→ **EXERCISE BRIEF**: The entries are to be given back verbatim; no picture is to be copied.

[Stored data entries]
+-------+

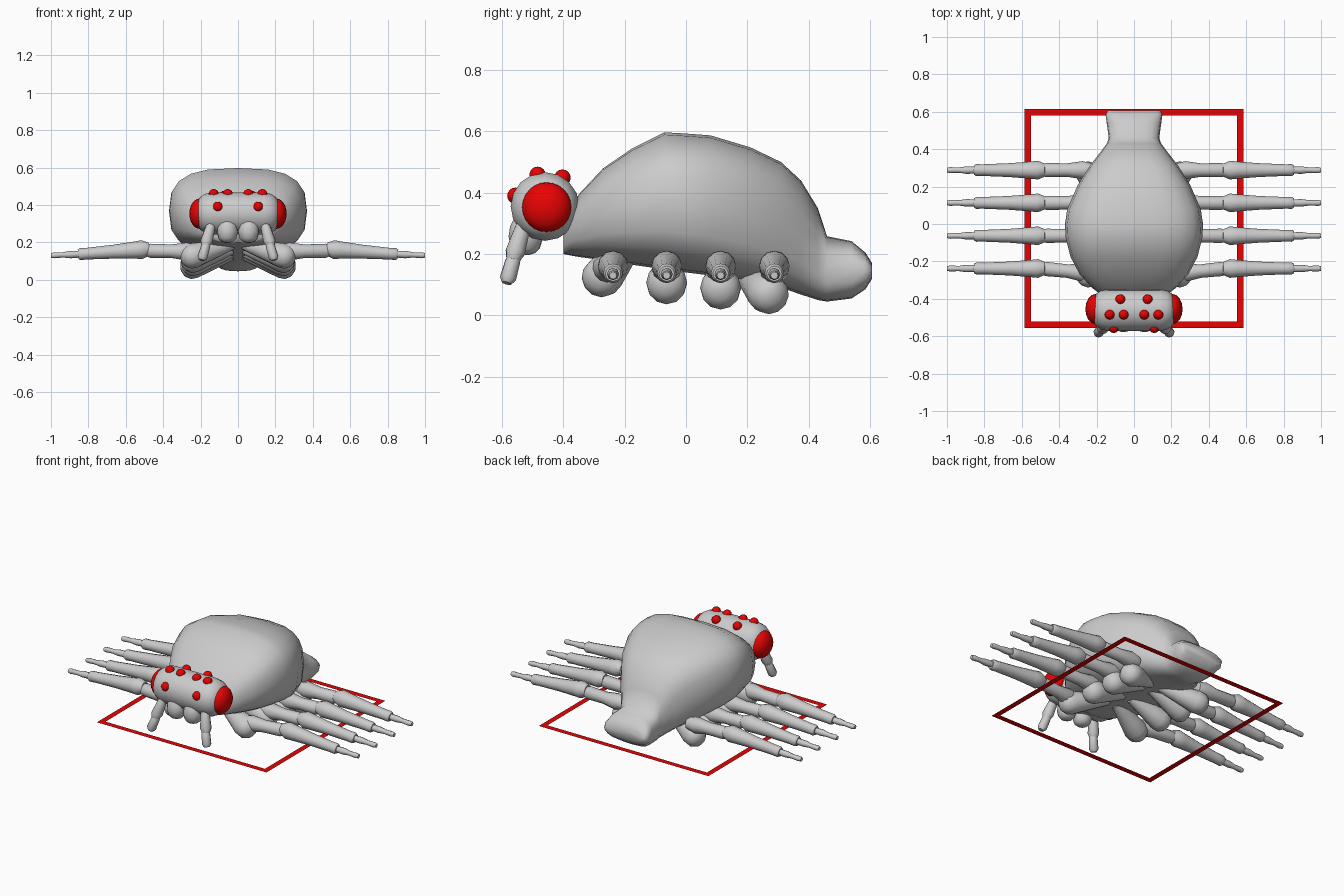
import bpy, bmesh, math
from mathutils import Vector

if "Cube" in bpy.data.objects:
    bpy.data.objects.remove(bpy.data.objects["Cube"])


def material(name, col):
    m = bpy.data.materials.new(name)
    m.diffuse_color = (*col, 1)
    m.use_nodes = True
    m.node_tree.nodes["Principled BSDF"].inputs["Base Color"].default_value = m.diffuse_color
    return m


GREY = material("body grey", (0.6, 0.6, 0.6))
RED = material("eye red", (0.83, 0.001, 0.001))


def finish(name, bm, mat, smooth=True, angle=50):
    me = bpy.data.meshes.new(name)
    if smooth:
        bmesh.ops.recalc_face_normals(bm, faces=bm.faces)
    bm.to_mesh(me)
    bm.free()
    me.materials.append(mat)
    if smooth:
        me.shade_smooth()
        me.set_sharp_from_angle(angle=math.radians(angle))
    ob = bpy.data.objects.new(name, me)
    bpy.context.collection.objects.link(ob)
    return ob


def skin(name, rings, mat, angle=50):
    """Loft closed rings of points, with flat end caps."""
    bm = bmesh.new()
    vs = [[bm.verts.new(p) for p in r] for r in rings]
    n = len(vs[0])
    for a, b in zip(vs, vs[1:]):
        for i in range(n):
            j = (i + 1) % n
            bm.faces.new((a[i], a[j], b[j], b[i]))
    bm.faces.new(vs[0])
    bm.faces.new(vs[-1])
    return finish(name, bm, mat, True, angle)


def tube(name, a, b, profile, mat=GREY, n=12):
    """Round part from a to b; profile holds (position 0..1, radius)."""
    a, b = Vector(a), Vector(b)
    d = b - a
    q = d.to_track_quat('Z', 'Y')
    rings = [[a + d * t + q @ Vector((r * math.cos(k * math.tau / n), r * math.sin(k * math.tau / n), 0))
              for k in range(n)] for t, r in profile]
    return skin(name, rings, mat)


def ball(name, c, r, mat, u=14, v=10):
    bm = bmesh.new()
    bmesh.ops.create_uvsphere(bm, u_segments=u, v_segments=v, radius=1)
    for w in bm.verts:
        w.co = Vector([c[i] + w.co[i] * r[i] for i in range(3)])
    return finish(name, bm, mat)


# abdomen and tail bulb: y, half width, bottom, top
sections = [(-0.40, 0.13, 0.20, 0.29), (-0.375, 0.18, 0.195, 0.36), (-0.345, 0.22, 0.19, 0.40),
            (-0.27, 0.29, 0.18, 0.48), (-0.175, 0.34, 0.165, 0.545), (-0.07, 0.366, 0.15, 0.597),
            (0.0, 0.369, 0.14, 0.593), (0.08, 0.357, 0.13, 0.587), (0.21, 0.30, 0.105, 0.548),
            (0.31, 0.237, 0.09, 0.50), (0.375, 0.187, 0.068, 0.44), (0.43, 0.145, 0.05, 0.35),
            (0.46, 0.135, 0.045, 0.258), (0.54, 0.146, 0.055, 0.242), (0.585, 0.152, 0.085, 0.205),
            (0.607, 0.14, 0.12, 0.17)]


def power(v, e):
    return math.copysign(abs(v) ** e, v)


N = 20
rings = []
for y, w, lo, hi in sections:
    rings.append([(w * power(math.cos(k * math.tau / N), 0.7), y,
                   (lo + hi) / 2 + (hi - lo) / 2 * power(math.sin(k * math.tau / N), 0.7))
                  for k in range(N)])
skin("abdomen", rings, GREY, 80)

# head: barrel across x
tube("head", (-0.22, -0.46, 0.355), (0.22, -0.46, 0.355),
     [(0, 0.06), (0.04, 0.088), (0.1, 0.104), (0.18, 0.112), (0.82, 0.112), (0.9, 0.104), (0.96, 0.088), (1, 0.06)], n=16)

LEG_Y = (-0.238, -0.063, 0.113, 0.288)
for s, side in ((-1, "left"), (1, "right")):
    # eyes
    ball(side + "_big_eye", (s * 0.205, -0.455, 0.353), (0.055, 0.081, 0.081), RED, 16, 12)
    for i, (x, y, z) in enumerate(((0.108, -0.556, 0.39), (0.13, -0.484, 0.458),
                                   (0.055, -0.484, 0.458), (0.073, -0.403, 0.449))):
        ball(f"{side}_small_eye_{i}", (s * x, y, z), (0.027,) * 3, RED, 12, 8)

    # jaws and feelers
    tube(side + "_jaw", (s * 0.058, -0.52, 0.312), (s * 0.056, -0.525, 0.198),
         [(0, 0.042), (0.2, 0.053), (0.5, 0.057), (0.8, 0.048), (0.94, 0.033), (1, 0.015)])
    tube(side + "_feeler_upper", (s * 0.14, -0.525, 0.31), (s * 0.175, -0.565, 0.18),
         [(0, 0.022), (0.3, 0.027), (0.8, 0.033), (1, 0.022)], n=10)
    tube(side + "_feeler_lower", (s * 0.165, -0.557, 0.205), (s * 0.195, -0.585, 0.105),
         [(0, 0.02), (0.3, 0.025), (0.85, 0.027), (1, 0.016)], n=10)

    # legs
    for i, y in enumerate(LEG_Y):
        p = f"{side}_leg_{i + 1}_"
        zc = (0.115, 0.092, 0.075, 0.06)[i]
        dy = (-0.055, 0, 0, 0)[i]
        inner = (0.045, 0.0, 0.0, -0.1)[i]
        tube(p + "hip", (s * 0.03, y + inner, zc + 0.075), (s * 0.3, y + dy, zc - 0.005),
             [(0, 0.03), (0.3, 0.045), (0.55, 0.057), (0.75, 0.067), (0.88, 0.063), (0.96, 0.045), (1, 0.02)])
        tube(p + "thigh", (s * 0.22, y + dy * 0.5, 0.15), (s * 0.495, y, 0.155),
             [(0, 0.035), (0.2, 0.048), (0.5, 0.036), (0.9, 0.038), (1, 0.028)])
        tube(p + "shin", (s * 0.475, y, 0.164), (s * 0.855, y, 0.136),
             [(0, 0.034), (0.1, 0.05), (0.2, 0.046), (0.5, 0.037), (0.88, 0.031), (0.97, 0.032), (1, 0.025)])
        tube(p + "foot", (s * 0.84, y, 0.137), (s, y, 0.13),
             [(0, 0.018), (0.35, 0.02), (0.6, 0.014), (0.9, 0.016), (1, 0.012)], n=8)

# flat square outline under the body
bm = bmesh.new()
cy, fz = 0.03, 0.04
outer, inner = [], []
for sx, sy in ((-1, -1), (1, -1), (1, 1), (-1, 1)):
    outer.append(bm.verts.new((sx * 0.585, cy + sy * 0.585, fz)))
    inner.append(bm.verts.new((sx * 0.55, cy + sy * 0.55, fz)))
for i in range(4):
    j = (i + 1) % 4
    bm.faces.new((outer[i], outer[j], inner[j], inner[i]))
finish("ground_square", bm, RED, smooth=False)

+-------+

→ **WRITTEN ANSWER**:
import bpy, bmesh, math
from mathutils import Vector

if "Cube" in bpy.data.objects:
    bpy.data.objects.remove(bpy.data.objects["Cube"])


def material(name, col):
    m = bpy.data.materials.new(name)
    m.diffuse_color = (*col, 1)
    m.use_nodes = True
    m.node_tree.nodes["Principled BSDF"].inputs["Base Color"].default_value = m.diffuse_color
    return m


GREY = material("body grey", (0.6, 0.6, 0.6))
RED = material("eye red", (0.83, 0.001, 0.001))


def finish(name, bm, mat, smooth=True, angle=50):
    me = bpy.data.meshes.new(name)
    if smooth:
        bmesh.ops.recalc_face_normals(bm, faces=bm.faces)
    bm.to_mesh(me)
    bm.free()
    me.materials.append(mat)
    if smooth:
        me.shade_smooth()
        me.set_sharp_from_angle(angle=math.radians(angle))
    ob = bpy.data.objects.new(name, me)
    bpy.context.collection.objects.link(ob)
    return ob


def skin(name, rings, mat, angle=50):
    """Loft closed rings of points, with flat end caps."""
    bm = bmesh.new()
    vs = [[bm.verts.new(p) for p in r] for r in rings]
    n = len(vs[0])
    for a, b in zip(vs, vs[1:]):
        for i in range(n):
            j = (i + 1) % n
            bm.faces.new((a[i], a[j], b[j], b[i]))
    bm.faces.new(vs[0])
    bm.faces.new(vs[-1])
    return finish(name, bm, mat, True, angle)


def tube(name, a, b, profile, mat=GREY, n=12):
    """Round part from a to b; profile holds (position 0..1, radius)."""
    a, b = Vector(a), Vector(b)
    d = b - a
    q = d.to_track_quat('Z', 'Y')
    rings = [[a + d * t + q @ Vector((r * math.cos(k * math.tau / n), r * math.sin(k * math.tau / n), 0))
              for k in range(n)] for t, r in profile]
    return skin(name, rings, mat)


def ball(name, c, r, mat, u=14, v=10):
    bm = bmesh.new()
    bmesh.ops.create_uvsphere(bm, u_segments=u, v_segments=v, radius=1)
    for w in bm.verts:
        w.co = Vector([c[i] + w.co[i] * r[i] for i in range(3)])
    return finish(name, bm, mat)


# abdomen and tail bulb: y, half width, bottom, top
sections = [(-0.40, 0.13, 0.20, 0.29), (-0.375, 0.18, 0.195, 0.36), (-0.345, 0.22, 0.19, 0.40),
            (-0.27, 0.29, 0.18, 0.48), (-0.175, 0.34, 0.165, 0.545), (-0.07, 0.366, 0.15, 0.597),
            (0.0, 0.369, 0.14, 0.593), (0.08, 0.357, 0.13, 0.587), (0.21, 0.30, 0.105, 0.548),
            (0.31, 0.237, 0.09, 0.50), (0.375, 0.187, 0.068, 0.44), (0.43, 0.145, 0.05, 0.35),
            (0.46, 0.135, 0.045, 0.258), (0.54, 0.146, 0.055, 0.242), (0.585, 0.152, 0.085, 0.205),
            (0.607, 0.14, 0.12, 0.17)]


def power(v, e):
    return math.copysign(abs(v) ** e, v)


N = 20
rings = []
for y, w, lo, hi in sections:
    rings.append([(w * power(math.cos(k * math.tau / N), 0.7), y,
                   (lo + hi) / 2 + (hi - lo) / 2 * power(math.sin(k * math.tau / N), 0.7))
                  for k in range(N)])
skin("abdomen", rings, GREY, 80)

# head: barrel across x
tube("head", (-0.22, -0.46, 0.355), (0.22, -0.46, 0.355),
     [(0, 0.06), (0.04, 0.088), (0.1, 0.104), (0.18, 0.112), (0.82, 0.112), (0.9, 0.104), (0.96, 0.088), (1, 0.06)], n=16)

LEG_Y = (-0.238, -0.063, 0.113, 0.288)
for s, side in ((-1, "left"), (1, "right")):
    # eyes
    ball(side + "_big_eye", (s * 0.205, -0.455, 0.353), (0.055, 0.081, 0.081), RED, 16, 12)
    for i, (x, y, z) in enumerate(((0.108, -0.556, 0.39), (0.13, -0.484, 0.458),
                                   (0.055, -0.484, 0.458), (0.073, -0.403, 0.449))):
        ball(f"{side}_small_eye_{i}", (s * x, y, z), (0.027,) * 3, RED, 12, 8)

    # jaws and feelers
    tube(side + "_jaw", (s * 0.058, -0.52, 0.312), (s * 0.056, -0.525, 0.198),
         [(0, 0.042), (0.2, 0.053), (0.5, 0.057), (0.8, 0.048), (0.94, 0.033), (1, 0.015)])
    tube(side + "_feeler_upper", (s * 0.14, -0.525, 0.31), (s * 0.175, -0.565, 0.18),
         [(0, 0.022), (0.3, 0.027), (0.8, 0.033), (1, 0.022)], n=10)
    tube(side + "_feeler_lower", (s * 0.165, -0.557, 0.205), (s * 0.195, -0.585, 0.105),
         [(0, 0.02), (0.3, 0.025), (0.85, 0.027), (1, 0.016)], n=10)

    # legs
    for i, y in enumerate(LEG_Y):
        p = f"{side}_leg_{i + 1}_"
        zc = (0.115, 0.092, 0.075, 0.06)[i]
        dy = (-0.055, 0, 0, 0)[i]
        inner = (0.045, 0.0, 0.0, -0.1)[i]
        tube(p + "hip", (s * 0.03, y + inner, zc + 0.075), (s * 0.3, y + dy, zc - 0.005),
             [(0, 0.03), (0.3, 0.045), (0.55, 0.057), (0.75, 0.067), (0.88, 0.063), (0.96, 0.045), (1, 0.02)])
        tube(p + "thigh", (s * 0.22, y + dy * 0.5, 0.15), (s * 0.495, y, 0.155),
             [(0, 0.035), (0.2, 0.048), (0.5, 0.036), (0.9, 0.038), (1, 0.028)])
        tube(p + "shin", (s * 0.475, y, 0.164), (s * 0.855, y, 0.136),
             [(0, 0.034), (0.1, 0.05), (0.2, 0.046), (0.5, 0.037), (0.88, 0.031), (0.97, 0.032), (1, 0.025)])
        tube(p + "foot", (s * 0.84, y, 0.137), (s, y, 0.13),
             [(0, 0.018), (0.35, 0.02), (0.6, 0.014), (0.9, 0.016), (1, 0.012)], n=8)

# flat square outline under the body
bm = bmesh.new()
cy, fz = 0.03, 0.04
outer, inner = [], []
for sx, sy in ((-1, -1), (1, -1), (1, 1), (-1, 1)):
    outer.append(bm.verts.new((sx * 0.585, cy + sy * 0.585, fz)))
    inner.append(bm.verts.new((sx * 0.55, cy + sy * 0.55, fz)))
for i in range(4):
    j = (i + 1) % 4
    bm.faces.new((outer[i], outer[j], inner[j], inner[i]))
finish("ground_square", bm, RED, smooth=False)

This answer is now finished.